This book explores the reaction of tenth-century Arab philosopher Abu Nasr Alfarabi to the logical works of Aristotle. From numerous short treatises the author develops a systematic and comprehensive topical survey of Alfara bi's logical writings.
The book is divided into two major parts: language as a tool of logic (Chapters 1-5) and logic as a tool with which to analyze language (Chapter 6). The first five chapters deal with Alfarabi's analysis of the meanings of various terms as they are used in logic and philosophy. Alfarabi refutes the Arab grammarians who claimed that Arab logicians were building a language within a language and shows that the philosophical meanings of terms are in fact their most original and essential meanings. The final chapter deals with Alfarabi's analysis of certain aspects of the Arabic language (such as copula) and demonstrates that Arabic, like any natural language, conforms to universal logical structures of which natural languages are only a concrete expression.

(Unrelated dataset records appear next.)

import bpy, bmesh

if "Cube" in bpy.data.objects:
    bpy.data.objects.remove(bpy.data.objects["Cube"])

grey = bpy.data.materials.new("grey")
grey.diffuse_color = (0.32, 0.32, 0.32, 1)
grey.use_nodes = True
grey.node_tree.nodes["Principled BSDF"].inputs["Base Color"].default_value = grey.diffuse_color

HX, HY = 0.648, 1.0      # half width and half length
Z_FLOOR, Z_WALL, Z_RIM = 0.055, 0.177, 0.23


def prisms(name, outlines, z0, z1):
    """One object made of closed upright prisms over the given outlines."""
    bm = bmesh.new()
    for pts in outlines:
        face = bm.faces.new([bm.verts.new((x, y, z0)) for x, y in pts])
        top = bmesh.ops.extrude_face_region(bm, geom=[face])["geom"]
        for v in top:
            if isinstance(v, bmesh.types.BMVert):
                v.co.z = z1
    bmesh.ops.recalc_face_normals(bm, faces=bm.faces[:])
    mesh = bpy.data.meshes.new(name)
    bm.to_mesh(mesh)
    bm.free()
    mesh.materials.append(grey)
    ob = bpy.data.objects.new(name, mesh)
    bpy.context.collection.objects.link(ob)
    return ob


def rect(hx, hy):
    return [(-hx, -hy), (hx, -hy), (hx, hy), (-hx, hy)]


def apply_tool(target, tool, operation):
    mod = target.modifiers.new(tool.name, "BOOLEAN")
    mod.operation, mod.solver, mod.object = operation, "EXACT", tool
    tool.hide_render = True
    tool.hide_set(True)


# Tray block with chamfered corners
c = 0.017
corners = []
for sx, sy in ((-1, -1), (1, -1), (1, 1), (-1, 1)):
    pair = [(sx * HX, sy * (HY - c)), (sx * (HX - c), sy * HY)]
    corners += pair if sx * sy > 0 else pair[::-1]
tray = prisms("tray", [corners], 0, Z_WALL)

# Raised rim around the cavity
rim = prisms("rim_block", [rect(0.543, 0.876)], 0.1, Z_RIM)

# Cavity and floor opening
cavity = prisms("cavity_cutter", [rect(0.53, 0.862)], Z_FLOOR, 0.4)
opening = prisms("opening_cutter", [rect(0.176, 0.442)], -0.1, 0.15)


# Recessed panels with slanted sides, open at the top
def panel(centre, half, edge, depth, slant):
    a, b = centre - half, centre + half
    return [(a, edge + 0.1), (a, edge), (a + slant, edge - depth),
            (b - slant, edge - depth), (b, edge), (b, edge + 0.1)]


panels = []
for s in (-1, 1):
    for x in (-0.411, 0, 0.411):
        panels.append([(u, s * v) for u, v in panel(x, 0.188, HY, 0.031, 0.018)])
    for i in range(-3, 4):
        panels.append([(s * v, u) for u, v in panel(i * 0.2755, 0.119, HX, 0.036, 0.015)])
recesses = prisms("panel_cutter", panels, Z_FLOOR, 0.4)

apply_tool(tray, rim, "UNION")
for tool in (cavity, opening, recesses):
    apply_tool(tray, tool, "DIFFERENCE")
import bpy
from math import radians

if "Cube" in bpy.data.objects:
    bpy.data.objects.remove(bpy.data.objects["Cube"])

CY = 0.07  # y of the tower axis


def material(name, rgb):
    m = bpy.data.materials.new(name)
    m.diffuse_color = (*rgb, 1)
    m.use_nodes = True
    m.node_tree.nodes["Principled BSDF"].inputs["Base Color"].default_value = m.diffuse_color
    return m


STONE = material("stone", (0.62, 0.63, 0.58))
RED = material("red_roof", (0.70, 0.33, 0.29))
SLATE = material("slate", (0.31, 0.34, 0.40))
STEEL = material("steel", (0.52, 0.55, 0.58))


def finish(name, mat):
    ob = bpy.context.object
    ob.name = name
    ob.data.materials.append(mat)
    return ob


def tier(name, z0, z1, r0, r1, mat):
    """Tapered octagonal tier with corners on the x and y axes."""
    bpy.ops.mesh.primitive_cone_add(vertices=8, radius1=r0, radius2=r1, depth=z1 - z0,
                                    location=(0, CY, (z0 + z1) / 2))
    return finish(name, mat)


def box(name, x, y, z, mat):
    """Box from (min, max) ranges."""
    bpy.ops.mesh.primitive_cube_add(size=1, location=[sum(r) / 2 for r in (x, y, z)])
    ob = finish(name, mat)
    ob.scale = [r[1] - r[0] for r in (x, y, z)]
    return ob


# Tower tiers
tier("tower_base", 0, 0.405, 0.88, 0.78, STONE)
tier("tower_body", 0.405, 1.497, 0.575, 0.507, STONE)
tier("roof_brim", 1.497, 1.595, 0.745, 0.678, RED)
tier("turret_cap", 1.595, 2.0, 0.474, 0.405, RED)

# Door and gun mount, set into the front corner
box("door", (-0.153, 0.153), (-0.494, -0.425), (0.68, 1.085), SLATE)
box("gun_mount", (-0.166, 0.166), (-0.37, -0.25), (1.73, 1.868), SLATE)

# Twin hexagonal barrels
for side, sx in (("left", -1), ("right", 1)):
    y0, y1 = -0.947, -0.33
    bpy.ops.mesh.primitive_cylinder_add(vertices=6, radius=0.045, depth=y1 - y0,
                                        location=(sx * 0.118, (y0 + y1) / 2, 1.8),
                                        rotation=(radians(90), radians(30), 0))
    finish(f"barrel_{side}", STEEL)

Shukri B. Abed is a Senior Research Fellow at the Harry S. Truman Research Institute of the Hebrew University of Jerusalem.